Print Page
News & Press: Corporate Tax

Win for the employer: Judgment on the Employment Tax Incentive Act

Monday, 11 February 2019   (0 Comments)
Posted by: Authors: Louis Botha and Louis Kotze
Share |

Authors: Louis Botha and Louis Kotze (Cliffe Dekker Hofmeyr)

In the recent case of ABC (Pty) Ltd v The Commissioner for the South African Revenue Service (Case No 14426) (as yet unreported), the Tax Court was required to decide whether ABC (Pty) Ltd (Taxpayer) could claim the employment tax incentive (ETI) in terms of the Employment Tax Incentive Act, No 26 of 2013 (Act) in respect of certain periods. In deciding the matter, the court not only considered the provisions of the Act, but also considered and applied various principles of South African labour law.

Facts The Taxpayer conducted its business in the wholesale and retail industry, to which industry a sectoral determination (SD) was applicable.

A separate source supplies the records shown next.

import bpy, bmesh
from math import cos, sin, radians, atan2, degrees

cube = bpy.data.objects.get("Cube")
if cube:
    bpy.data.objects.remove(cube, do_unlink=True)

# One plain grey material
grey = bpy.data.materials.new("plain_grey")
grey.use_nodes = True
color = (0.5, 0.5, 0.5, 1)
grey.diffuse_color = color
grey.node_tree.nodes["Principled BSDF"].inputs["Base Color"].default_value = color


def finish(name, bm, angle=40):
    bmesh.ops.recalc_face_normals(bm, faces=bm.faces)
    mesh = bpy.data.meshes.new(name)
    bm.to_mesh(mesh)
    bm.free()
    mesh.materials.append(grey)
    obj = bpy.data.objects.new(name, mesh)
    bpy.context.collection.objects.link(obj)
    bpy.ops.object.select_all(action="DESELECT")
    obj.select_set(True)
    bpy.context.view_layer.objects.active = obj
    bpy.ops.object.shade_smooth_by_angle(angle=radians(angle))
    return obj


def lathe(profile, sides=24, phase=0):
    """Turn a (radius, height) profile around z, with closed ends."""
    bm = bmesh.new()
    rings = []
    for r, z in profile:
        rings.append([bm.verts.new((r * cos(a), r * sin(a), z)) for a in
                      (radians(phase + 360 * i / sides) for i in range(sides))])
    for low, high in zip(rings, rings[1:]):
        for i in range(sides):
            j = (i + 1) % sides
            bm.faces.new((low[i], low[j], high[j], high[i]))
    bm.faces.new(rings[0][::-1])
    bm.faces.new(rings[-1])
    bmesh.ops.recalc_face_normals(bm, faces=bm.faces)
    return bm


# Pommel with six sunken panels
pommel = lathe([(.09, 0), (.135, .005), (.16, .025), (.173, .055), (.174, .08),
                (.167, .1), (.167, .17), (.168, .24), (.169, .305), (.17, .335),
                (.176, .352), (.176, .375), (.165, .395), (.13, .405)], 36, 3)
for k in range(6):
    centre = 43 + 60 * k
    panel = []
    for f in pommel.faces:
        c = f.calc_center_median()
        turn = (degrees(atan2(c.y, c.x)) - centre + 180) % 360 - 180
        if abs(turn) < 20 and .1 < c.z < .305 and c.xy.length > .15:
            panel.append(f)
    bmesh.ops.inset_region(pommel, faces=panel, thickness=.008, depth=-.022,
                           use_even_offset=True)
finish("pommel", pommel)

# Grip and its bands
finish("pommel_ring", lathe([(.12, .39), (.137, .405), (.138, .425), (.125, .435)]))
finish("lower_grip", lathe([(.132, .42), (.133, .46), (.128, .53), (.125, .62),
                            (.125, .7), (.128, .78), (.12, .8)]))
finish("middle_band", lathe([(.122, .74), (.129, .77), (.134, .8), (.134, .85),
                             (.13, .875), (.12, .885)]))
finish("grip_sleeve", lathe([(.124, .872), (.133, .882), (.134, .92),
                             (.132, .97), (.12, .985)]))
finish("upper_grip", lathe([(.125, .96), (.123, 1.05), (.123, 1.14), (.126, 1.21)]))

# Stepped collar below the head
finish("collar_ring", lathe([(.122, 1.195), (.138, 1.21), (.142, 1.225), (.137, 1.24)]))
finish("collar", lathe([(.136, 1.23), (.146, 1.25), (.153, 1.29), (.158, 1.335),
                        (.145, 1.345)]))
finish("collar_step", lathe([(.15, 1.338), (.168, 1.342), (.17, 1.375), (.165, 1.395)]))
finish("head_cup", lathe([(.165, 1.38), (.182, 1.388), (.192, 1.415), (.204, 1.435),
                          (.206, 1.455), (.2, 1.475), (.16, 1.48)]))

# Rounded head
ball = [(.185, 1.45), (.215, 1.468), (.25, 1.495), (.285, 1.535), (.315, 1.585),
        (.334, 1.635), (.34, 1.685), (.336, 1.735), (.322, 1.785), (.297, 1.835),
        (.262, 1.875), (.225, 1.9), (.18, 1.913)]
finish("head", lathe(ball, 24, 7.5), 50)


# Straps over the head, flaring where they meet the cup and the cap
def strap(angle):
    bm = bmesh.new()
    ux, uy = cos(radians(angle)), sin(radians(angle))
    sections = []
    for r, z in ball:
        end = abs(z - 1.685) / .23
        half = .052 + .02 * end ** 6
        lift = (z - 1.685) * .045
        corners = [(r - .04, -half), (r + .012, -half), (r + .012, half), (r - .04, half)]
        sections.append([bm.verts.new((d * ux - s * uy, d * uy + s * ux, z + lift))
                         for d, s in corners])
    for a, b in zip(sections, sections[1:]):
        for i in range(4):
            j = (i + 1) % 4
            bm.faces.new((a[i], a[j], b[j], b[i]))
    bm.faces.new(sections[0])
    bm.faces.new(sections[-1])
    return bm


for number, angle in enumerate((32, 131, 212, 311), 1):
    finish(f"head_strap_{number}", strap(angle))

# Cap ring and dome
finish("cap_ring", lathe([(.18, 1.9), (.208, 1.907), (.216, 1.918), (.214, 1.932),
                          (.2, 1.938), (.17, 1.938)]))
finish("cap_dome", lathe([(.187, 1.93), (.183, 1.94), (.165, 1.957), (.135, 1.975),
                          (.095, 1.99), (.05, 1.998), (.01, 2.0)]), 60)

The SD prescribed the minimum wages for employees in the sector and was published in January of each year. The terms of the SD were applicable from 1 February until 31 January of the next year.

On 24 August 2012, the Taxpayer concluded a three-year collective agreement with a trade union (Union) representing approximately 30% of the Taxpayer’s employees. In terms of the agreement, negotiated wage increases were paid effective from 1 May of each year. The agreement also provided that those amounts due to employees in terms of the SD wage adjustments would be paid in a lump sum in arrears on 1 May of every year. The Taxpayer treated unionised and non-unionised employees alike and paid all annual wage increases with effect from 1 May of each year, in addition to the backpay in terms of the SD (backdated to 1 February of that year).

During 2014 and 2015, the Taxpayer sought to claim the ETI in respect of qualifying employees. However, the Commissioner for the South African Revenue Service (SARS) disallowed the ETI claims for the months February, March and April in the relevant years on the basis that the qualifying employees were paid less than the minimum amount stipulated in the SD during those months. After the Taxpayer raised an objection, SARS allowed the ETI claim only in respect of those employees who were members of the Union. In addition, SARS disallowed the ETI claims for those employees who had taken unpaid leave, which claims had been based on the pro-rata wages paid to the employees for the days worked. 

Please click here to read more.

This article first appeared on



Section 240A of the Tax Administration Act, 2011 (as amended) requires that all tax practitioners register with a recognized controlling body before 1 July 2013. It is a criminal offense to not register with both a recognized controlling body and SARS.

  • Tax Practitioner Registration Requirements & FAQ's
  • Rate Our Service

    Membership Management Software Powered by YourMembership  ::  Legal